Enter the Rock and Roll Fantasy Camp. An entertainment endeavor that offers more than its name suggests. We caught up with Rock and Roll Fantasy Camp employee, Ben Sturgis, to get the lowdown. Go Metric: You are Ben Sturgis and you work for... Ben Sturgis: The Rock and Roll Fantasy Camp, which is five days of people paying in the neighborhood of $8,000-$9,000 to learn from, perform next to rock stars. At the same time meeting and learning from even larger rock stars. In the past there's been Roger Daltrey, Sheila E., Brett Michaels (Poison), Vince Neil (Motley Crue), George Thorogood, Marky Ramone, Leslie West (Mountain)...
And a former member of Kiss, too, right? Bruce Kulick, as a normal counselor. And at one of the upcoming camps, Paul Stanley, that is not yet announced to the public. He's coming for L.A. Joe Walsh will be coming for L.A. Jack Bruce will be coming for London. Jon Anderson of Yes will performing in New York in August along with Dickie Betts (The Allman Brothers) and Mark Farner of Grand Funk Railroad.
Or does he prefer Grand Funk? He prefers, due to a legal dispute, Mark Farner, in one size font, and then I believe 50% of that font, "formerly of Grand Funk Railroad." That's what he prefers.
At one point in that list of rock stars it sounded like you made a distinction among the stars, like there are different tiers among counselors. There are what we like to call the rock star counselors and then our all-star talent. Those are the two designations. The all-star talent is the likes of a Roger Daltrey, of a Dickie Betts, of a Joe Walsh. And then your counselors are guys who have been in bands with years of experience and platinum records under their belts, but not as big, like a Kip Winger, a Mark Slaughter, a Jack Blades of Damn Yankees and Night Ranger. Who was credited at one point as "head counselor." You're touching on a very touchy subject that we need to avoid for right now. His status is up in the air. He will not be the head counselor for New York. We've also had counselors like Doug Fieger from the Knack, bands with platinum selling albums but not necessarily in the mainstream's consciousness right now. Mark Farner has acted as all-star talent... I'm sorry, would that be Mark Farner, formerly of Grand Funk Railroad"? Correct, only in print, though, you don't have to do that in conversation. He's been a regular counselor and an all-star counselor, and he sold out Shea Stadium faster than the Beatles. To read the rest of this interview, pick up a copy of Go Metric issue 21, available now from these fine retailers: Atomic Books, LittleType, Quimby's, Razorcake.
It is a little known fact that Dick Rowe, the Decca Records PR man who famously dismissed the Beatles in 1962 because "guitar groups (were) on the way out," had a substantial career as a literary agent whose acumen for spotting great works of literature somehow exceeded his ability to spot up and coming beat groups.
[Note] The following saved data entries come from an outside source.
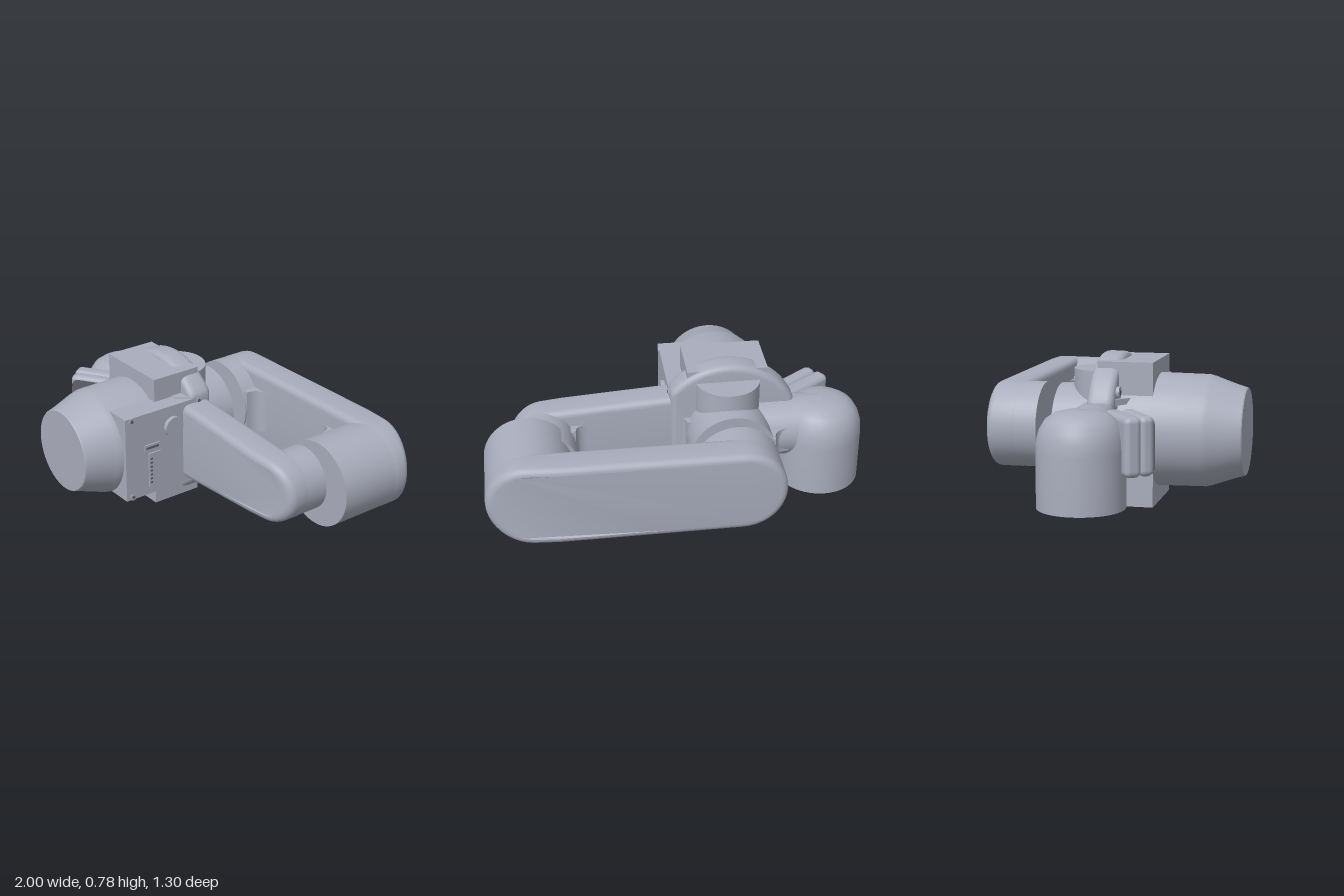
import * as THREE from 'three';
import { toCreasedNormals } from 'three/addons/utils/BufferGeometryUtils.js';
import { RoundedBoxGeometry } from 'three/addons/geometries/RoundedBoxGeometry.js';

const AX = -0.28, CY = 0.395; // main joint axis (runs along z)

export function createModel() {
  const model = new THREE.Group();
  const grey = new THREE.MeshStandardMaterial({ color: 0xa9adbc });
  grey.name = 'body grey';
  const dark = new THREE.MeshStandardMaterial({ color: 0x606168 });
  dark.name = 'dark grey';

  const add = (name, geo, x = 0, y = 0, z = 0, mat = grey, parent = model) => {
    const m = new THREE.Mesh(geo, mat);
    m.name = name;
    m.position.set(x, y, z);
    parent.add(m);
    return m;
  };
  const box = (name, x0, x1, y0, y1, z0, z1, mat) =>
    add(name, new THREE.BoxGeometry(x1 - x0, y1 - y0, z1 - z0), (x0 + x1) / 2, (y0 + y1) / 2, (z0 + z1) / 2, mat);
  // Cylinder along z between two depths
  const cylZ = (name, x, y, r, z0, z1, seg = 48) =>
    add(name, new THREE.CylinderGeometry(r, r, z1 - z0, seg).rotateX(Math.PI / 2), x, y, (z0 + z1) / 2);
  // Outline drawn in x and z, raised along y
  const prismY = (name, pts, y, h) => {
    const s = new THREE.Shape(pts.map(([x, z]) => new THREE.Vector2(x, -z)));
    const g = new THREE.ExtrudeGeometry(s, { depth: h, bevelEnabled: false }).rotateX(-Math.PI / 2);
    return add(name, toCreasedNormals(g, 0.6), 0, y - h / 2, 0);
  };
  // Concave fillet in the corner between two parts
  const fillet = (name, x, z, dx, dz, r, h) => {
    const e = 0.06, pts = [[-e, -e], [r, -e]];
    for (let i = 0; i <= 8; i++) {
      const t = i / 8;
      pts.push([r * (1 - t) ** 2, r * t * t]);
    }
    pts.push([-e, r]);
    prismY(name, pts.map(([a, b]) => [x + a * dx, z + b * dz]), CY, h);
  };
  // Rounded link: hull of two circles, extruded in z; rule(x, z) gives the new z
  const link = (name, x1, r1, x2, r2, z0, z1, bevel, rule) => {
    const a = Math.acos((r1 - r2) / (x2 - x1)), pts = [], n = 20;
    const arc = (x, r, from, to) => {
      for (let i = 0; i <= n; i++) {
        const t = from + (to - from) * i / n;
        pts.push(new THREE.Vector2(x + r * Math.cos(t), CY + r * Math.sin(t)));
      }
    };
    const straight = (sign) => {
      for (let i = 1; i < 8; i++) {
        const t = sign > 0 ? i / 8 : 1 - i / 8, r = r2 + (r1 - r2) * t;
        pts.push(new THREE.Vector2(x2 + (x1 - x2) * t + r * Math.cos(a), CY + sign * r * Math.sin(a)));
      }
    };
    arc(x2, r2, -a, a);
    straight(1);
    arc(x1, r1, a, 2 * Math.PI - a);
    straight(-1);
    const g = new THREE.ExtrudeGeometry(new THREE.Shape(pts), {
      depth: z1 - z0 - 2 * bevel, bevelThickness: bevel, bevelSize: bevel, bevelOffset: -bevel, bevelSegments: 5,
    }).translate(0, 0, z0 + bevel);
    const p = g.attributes.position;
    for (let i = 0; i < p.count; i++) p.setZ(i, rule(p.getX(i), p.getZ(i)));
    add(name, toCreasedNormals(g, 0.6));
  };

  // Tapered base housing
  const profile = [[0, 0.65], [0.218, 0.65], [0.222, 0.645], [0.235, 0.6], [0.275, 0.485], [0.283, 0.455], [0.287, 0.2], [0.287, -0.05], [0, -0.05]];
  const housing = new THREE.LatheGeometry(profile.reverse().map(([r, z]) => new THREE.Vector2(r, z)), 64).rotateX(Math.PI / 2);
  add('baseHousing', toCreasedNormals(housing, 0.35), AX, CY, 0);

  // Mounting block and round flange cut flat at its sides
  box('mountingBlock', -0.49, -0.07, 0.03, 0.755, -0.07, 0.21);
  const rim = [];
  for (let i = 0; i < 96; i++) {
    const t = i / 96 * Math.PI * 2;
    rim.push(new THREE.Vector2(THREE.MathUtils.clamp(AX + 0.39 * Math.cos(t), -0.63, 0.02), CY + 0.39 * Math.sin(t)));
  }
  const flange = new THREE.ExtrudeGeometry(new THREE.Shape(rim), {
    depth: 0.065, bevelThickness: 0.035, bevelSize: 0.03, bevelOffset: -0.03, bevelSegments: 4,
  });
  add('mountingFlange', toCreasedNormals(flange, 0.5), 0, 0, -0.06);
  const boss = new THREE.CylinderGeometry(0.168, 0.168, 0.61, 40);
  add('rearBoss', boss, AX, CY, -0.07);
  for (const s of [1, -1]) {
    const y = CY + s * 0.215;
    prismY('flangeGusset', [[-0.62, -0.07], [-0.62, 0.01], [-0.5, 0.1], [-0.45, 0.1], [-0.45, -0.07]], CY + s * 0.17, 0.03);
    prismY('flangeGusset', [[0.02, -0.07], [-0.08, -0.07], [-0.08, 0.1], [-0.04, 0.1], [0.02, 0.02]], CY + s * 0.225, 0.03);
    cylZ('flangeBolt', -0.535, y, 0.03, 0, 0.055, 20);
    add('boltRecess', new THREE.CylinderGeometry(0.014, 0.014, 0.004, 6).rotateX(Math.PI / 2), -0.535, y, 0.056, dark);
  }

  // Connector panel on the side
  box('connectorBox', -0.12, 0.02, 0.16, 0.63, -0.04, 0.455);
  const studX = (name, r, h, y, z, mat = grey) =>
    add(name, new THREE.CylinderGeometry(r, r, h, 20).rotateZ(Math.PI / 2), 0.02 + h / 2, y, z, mat);
  for (const y of [0.175, 0.612]) for (const z of [0.415, -0.01]) {
    studX('panelScrew', 0.019, 0.004, y, z);
    studX('screwSocket', 0.009, 0.006, y, z, dark);
  }
  studX('panelKnob', 0.055, 0.022, 0.515, 0.16);
  box('smallPort', 0.02, 0.027, 0.415, 0.452, 0.245, 0.34);
  box('smallPortSlot', 0.02, 0.029, 0.428, 0.44, 0.255, 0.33, dark);
  box('terminalStrip', 0.02, 0.028, 0.205, 0.4, 0.24, 0.315);
  for (let i = 0; i < 7; i++) box('terminalPin', 0.02, 0.03, 0.225 + i * 0.023, 0.235 + i * 0.023, 0.295, 0.308, dark);

  // Shoulder joint with bent side branch
  cylZ('shoulderJoint', AX, CY, 0.22, -0.31, 0.05);
  add('sideBranch', new THREE.CylinderGeometry(0.16, 0.16, 0.5, 40).rotateZ(Math.PI / 2), -0.53, 0.4, -0.07);
  fillet('branchFillet', -0.5, -0.215, -1, -1, 0.09, 0.14);
  const elbow = [[0, 0.085], [0.217, 0.085], [0.217, 0.36], [0.213, 0.42], [0.198, 0.47], [0.17, 0.515], [0.13, 0.542], [0.08, 0.555], [0, 0.558]];
  const elbowGeo = new THREE.LatheGeometry(elbow.map(([r, y]) => new THREE.Vector2(r, y)), 48);
  add('sideElbow', toCreasedNormals(elbowGeo, 0.6), -0.782, 0, -0.08);

  // Front link with its wrist joint
  link('frontLink', AX, 0.23, 0.683, 0.168, -0.08, 0.092, 0.035,
    (x, z) => (z > 0 && x > 0.58 ? z - 0.045 * ((x - 0.58) / 0.27) ** 2 : z));
  cylZ('wristJoint', 0.683, CY, 0.167, -0.285, 0.02);
  fillet('frontLinkFillet', -0.062, -0.08, 1, -1, 0.06, 0.2);
  fillet('frontLinkFillet', 0.518, -0.08, -1, -1, 0.06, 0.18);

  // Rear link with its two end joints
  link('rearLink', AX, 0.222, 0.77, 0.226, -0.655, -0.48, 0.035,
    (x, z) => (z < -0.57 && x > 0.6 ? z + 0.055 * ((x - 0.6) / 0.395) ** 2 : z));
  cylZ('rearLinkInnerJoint', AX, CY, 0.221, -0.56, -0.39);
  cylZ('rearLinkOuterJoint', 0.77, CY, 0.225, -0.56, -0.175);
  fillet('rearLinkFillet', -0.06, -0.48, 1, 1, 0.08, 0.24);
  fillet('rearLinkFillet', 0.547, -0.48, -1, 1, 0.08, 0.24);

  // Angled end module with dark front face
  const tool = new THREE.Group();
  tool.name = 'endModule';
  tool.position.set(-0.71, CY, 0.14);
  tool.rotation.y = 0.6;
  model.add(tool);
  add('moduleBack', new RoundedBoxGeometry(0.3, 0.29, 0.085, 3, 0.03), 0, 0, -0.035, grey, tool);
  add('moduleFront', new RoundedBoxGeometry(0.28, 0.29, 0.075, 3, 0.03), 0, 0, 0.04, grey, tool);
  const half = 0.125, face = new THREE.Shape();
  face.moveTo(-half + 0.03, -half);
  for (const [cx, cy, t] of [[1, -1, -0.5], [1, 1, 0], [-1, 1, 0.5], [-1, -1, 1]])
    face.absarc(cx * (half - 0.03), cy * (half - 0.03), 0.03, t * Math.PI, (t + 0.5) * Math.PI, false);
  add('moduleFace', new THREE.ExtrudeGeometry(face, { depth: 0.006, bevelEnabled: false }), 0, 0, 0.075, dark, tool);
  box('modulePlug', -0.64, -0.585, 0.34, 0.45, 0.06, 0.22);

  return model;
}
Mr. Rowe passed away in early 2006 and his estate presented his archives to Columbia's Harnick School of American Studies. GM was granted a sneak preview of Rowe's correspondence with legendary authors. Here is the first in a series of Overlooked Letters of Rejection.
October 12, 1952
Dick Rowe c/o Charles Scribner's Sons 56 Cooper Square New York City, New York
Ernest Hemingway Grand Hotel et de Milan Via Manzoni 29 Milan
Dear Mr. Hemingway,
Thank you for submitting your promising work The Old Man and the Sea. As a man of some experience in the literary field, allow me to say that I believe you to be on the right track, though, clearly, the book is not yet ready for publication.
A couple of questions for your consideration: Why an old man? Market research shows that 81% of new novels are purchased by those in the 25-40 age bracket. It's the Eisenhower era, after all, be mindful of contemporary icons such as the ever-gaunt Marlon Brando and James Dean. (Did you see his promotional work for the Traffic Safety Council? Outstanding!) I recommend making the protagonist younger and more accessible. Second, why a sea? Don't get me wrong, we have had great success with fishing books in recent years (notably Lance Wedlick's 60 Ways to Fool a Muskellunge and The Happy Armchair Angler's Guide to the Magic of Bait Fishing in Utah), but our nation is bordered by two oceans (the Atlantic and the Pacific). Further, I am reluctant to ostracize our many readers in the middle regions of the country. Perhaps a river or an inlet would be more appropriate.
In closing, do not be discouraged. I am certain you will enjoy a flourishing career as long as the noble General Batista reigns over Cuba.